LOS ANGELES A record-breaking 60 million fans voted to decide the winners of Wednesday night’s People’s Choice Awards, which took place at the Nokia Theater for the first time in the show’s history. Although that number is likely inflated by repeat voters hitting the People’s Choice Awards’ Web site—the voting system has been criticized in the past—this year’s turnout is still significantly higher than last year’s 13 million, when online voting was already in place. So what prompted the surge in participation?
People’s Choice president Fred Nelson credits the increase to a number of new voting initiatives. “As social networking sites become more sophisticated, we’ve tapped into all the ways fans gather,” said Nelson. When voting on PeoplesChoice.com, fans had the option of publishing votes on Facebook and MySpace pages with a message that read, “Vote for my choice.” Nelson also cites partnerships with MySpace and Wonderwall that drove visitors to PeoplesChoice.com and the advent of cell-phone voting as contributing to the increase in votes.

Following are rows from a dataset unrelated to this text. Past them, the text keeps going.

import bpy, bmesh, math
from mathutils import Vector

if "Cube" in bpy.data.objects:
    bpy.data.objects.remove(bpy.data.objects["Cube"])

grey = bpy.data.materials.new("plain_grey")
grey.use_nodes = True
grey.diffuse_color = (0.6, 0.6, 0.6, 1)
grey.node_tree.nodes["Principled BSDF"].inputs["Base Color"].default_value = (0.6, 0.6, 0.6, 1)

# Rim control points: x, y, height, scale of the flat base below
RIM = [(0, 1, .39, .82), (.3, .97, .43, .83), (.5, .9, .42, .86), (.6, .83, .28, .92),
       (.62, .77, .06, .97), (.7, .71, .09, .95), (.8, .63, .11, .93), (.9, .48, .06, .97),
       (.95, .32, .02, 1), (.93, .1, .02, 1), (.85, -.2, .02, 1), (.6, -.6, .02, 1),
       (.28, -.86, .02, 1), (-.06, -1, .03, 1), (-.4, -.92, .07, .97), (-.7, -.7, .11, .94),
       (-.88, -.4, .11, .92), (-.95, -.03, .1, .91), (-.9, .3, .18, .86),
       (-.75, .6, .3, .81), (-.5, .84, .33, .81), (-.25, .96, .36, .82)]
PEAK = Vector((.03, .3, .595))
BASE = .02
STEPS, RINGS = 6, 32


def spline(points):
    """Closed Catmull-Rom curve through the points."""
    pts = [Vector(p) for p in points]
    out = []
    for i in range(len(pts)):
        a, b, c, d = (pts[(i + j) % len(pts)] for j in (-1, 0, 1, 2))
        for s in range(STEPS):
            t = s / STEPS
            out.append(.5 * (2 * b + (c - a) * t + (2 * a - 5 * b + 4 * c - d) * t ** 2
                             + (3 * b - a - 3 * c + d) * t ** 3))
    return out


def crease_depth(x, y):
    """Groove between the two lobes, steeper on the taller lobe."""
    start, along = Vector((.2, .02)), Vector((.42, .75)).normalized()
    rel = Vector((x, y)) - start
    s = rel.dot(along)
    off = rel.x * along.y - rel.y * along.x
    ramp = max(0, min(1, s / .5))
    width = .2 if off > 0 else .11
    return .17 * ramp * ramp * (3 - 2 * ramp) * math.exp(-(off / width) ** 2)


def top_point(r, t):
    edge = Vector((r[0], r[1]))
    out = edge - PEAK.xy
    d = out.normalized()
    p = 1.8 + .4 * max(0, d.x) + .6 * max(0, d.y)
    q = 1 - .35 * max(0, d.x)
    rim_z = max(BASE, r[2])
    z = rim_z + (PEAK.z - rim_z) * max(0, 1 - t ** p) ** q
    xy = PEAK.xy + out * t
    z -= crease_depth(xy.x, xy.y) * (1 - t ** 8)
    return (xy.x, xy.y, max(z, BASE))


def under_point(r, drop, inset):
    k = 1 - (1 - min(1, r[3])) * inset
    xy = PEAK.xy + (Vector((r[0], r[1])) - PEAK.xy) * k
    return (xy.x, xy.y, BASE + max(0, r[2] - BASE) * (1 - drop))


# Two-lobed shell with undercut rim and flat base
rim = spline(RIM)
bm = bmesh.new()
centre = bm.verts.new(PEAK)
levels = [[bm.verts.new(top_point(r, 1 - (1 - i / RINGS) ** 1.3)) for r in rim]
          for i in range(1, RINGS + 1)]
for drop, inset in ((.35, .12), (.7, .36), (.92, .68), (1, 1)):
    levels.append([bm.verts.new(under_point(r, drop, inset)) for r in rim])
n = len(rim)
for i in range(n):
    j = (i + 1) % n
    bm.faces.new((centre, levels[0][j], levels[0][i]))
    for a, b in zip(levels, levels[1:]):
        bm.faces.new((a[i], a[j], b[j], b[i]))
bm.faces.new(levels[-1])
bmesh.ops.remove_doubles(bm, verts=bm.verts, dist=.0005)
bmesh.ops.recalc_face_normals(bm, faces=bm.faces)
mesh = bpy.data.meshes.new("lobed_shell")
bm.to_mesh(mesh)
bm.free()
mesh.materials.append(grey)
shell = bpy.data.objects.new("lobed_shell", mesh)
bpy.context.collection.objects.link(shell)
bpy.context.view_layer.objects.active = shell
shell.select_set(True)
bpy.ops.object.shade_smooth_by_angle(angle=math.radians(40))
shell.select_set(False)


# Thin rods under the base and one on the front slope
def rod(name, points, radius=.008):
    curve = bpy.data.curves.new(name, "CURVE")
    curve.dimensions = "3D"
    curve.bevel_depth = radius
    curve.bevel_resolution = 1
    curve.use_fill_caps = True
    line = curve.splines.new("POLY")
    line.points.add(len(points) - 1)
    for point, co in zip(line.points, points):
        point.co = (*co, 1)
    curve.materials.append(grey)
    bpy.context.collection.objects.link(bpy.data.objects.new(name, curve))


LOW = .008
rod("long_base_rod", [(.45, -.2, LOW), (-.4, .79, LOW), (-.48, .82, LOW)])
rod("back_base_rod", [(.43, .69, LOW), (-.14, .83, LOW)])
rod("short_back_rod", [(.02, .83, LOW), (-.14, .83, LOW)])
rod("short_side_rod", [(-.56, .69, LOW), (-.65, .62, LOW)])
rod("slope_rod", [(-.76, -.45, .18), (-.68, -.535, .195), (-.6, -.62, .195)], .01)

“We really try to reinforce that fans have control,” Nelson said. In that vein, organizers opened up attendance to the public, working with Ticketmaster and selling tickets to the show for the first time. Proceeds from the tickets, which sold-out and ranged in price from $35 for a single ticket to $800 for a four-person V.I.P. package, went toward producing the show and benefiting charitable partner Children’s Safe Drinking Water. Of the close to 7,000 people who attended the show, most purchased or won tickets through radio promotions. “The executives and sponsors who dominate other award shows are the minority at the People’s Choice,” said Nelson.
Close to 200 fans packed bleachers set alongside a 165-foot-long red carpet outside the theater. Inside, giant screens frequently featuring the new People’s Choice logo—a television, movie projector, and headphone icon—dominated the stage. New show producer Mark Burnett, who also produces the MTV Movie Awards, added film spoofs featuring host Queen Latifah to the broadcast.
Following the show, 600 guests, including talent and executives from show producer Procter & Gamble walked across the L.A. Live courtyard to the Conga Room for the after-party. Nelson tapped Sequoia Production’s Andrea Brooks to produce the event. Brooks and her team opted to keep the decor in line with the Conga Room’s existing Latin look, bringing in couches and ottomans in deep red tones to convert the main room, V.I.P. areas, and even the venue’s stage into lounge areas. Metallic red and copper fabric topped buffet tables, as did rustic-looking white bricks stacked neatly around menu items.
While 60 million individuals logged on to vote, close to 10 million viewers tuned in to the People's Choice Awards, which beat competition during its time slot and saw an increase in viewership from last year's 9.4 million.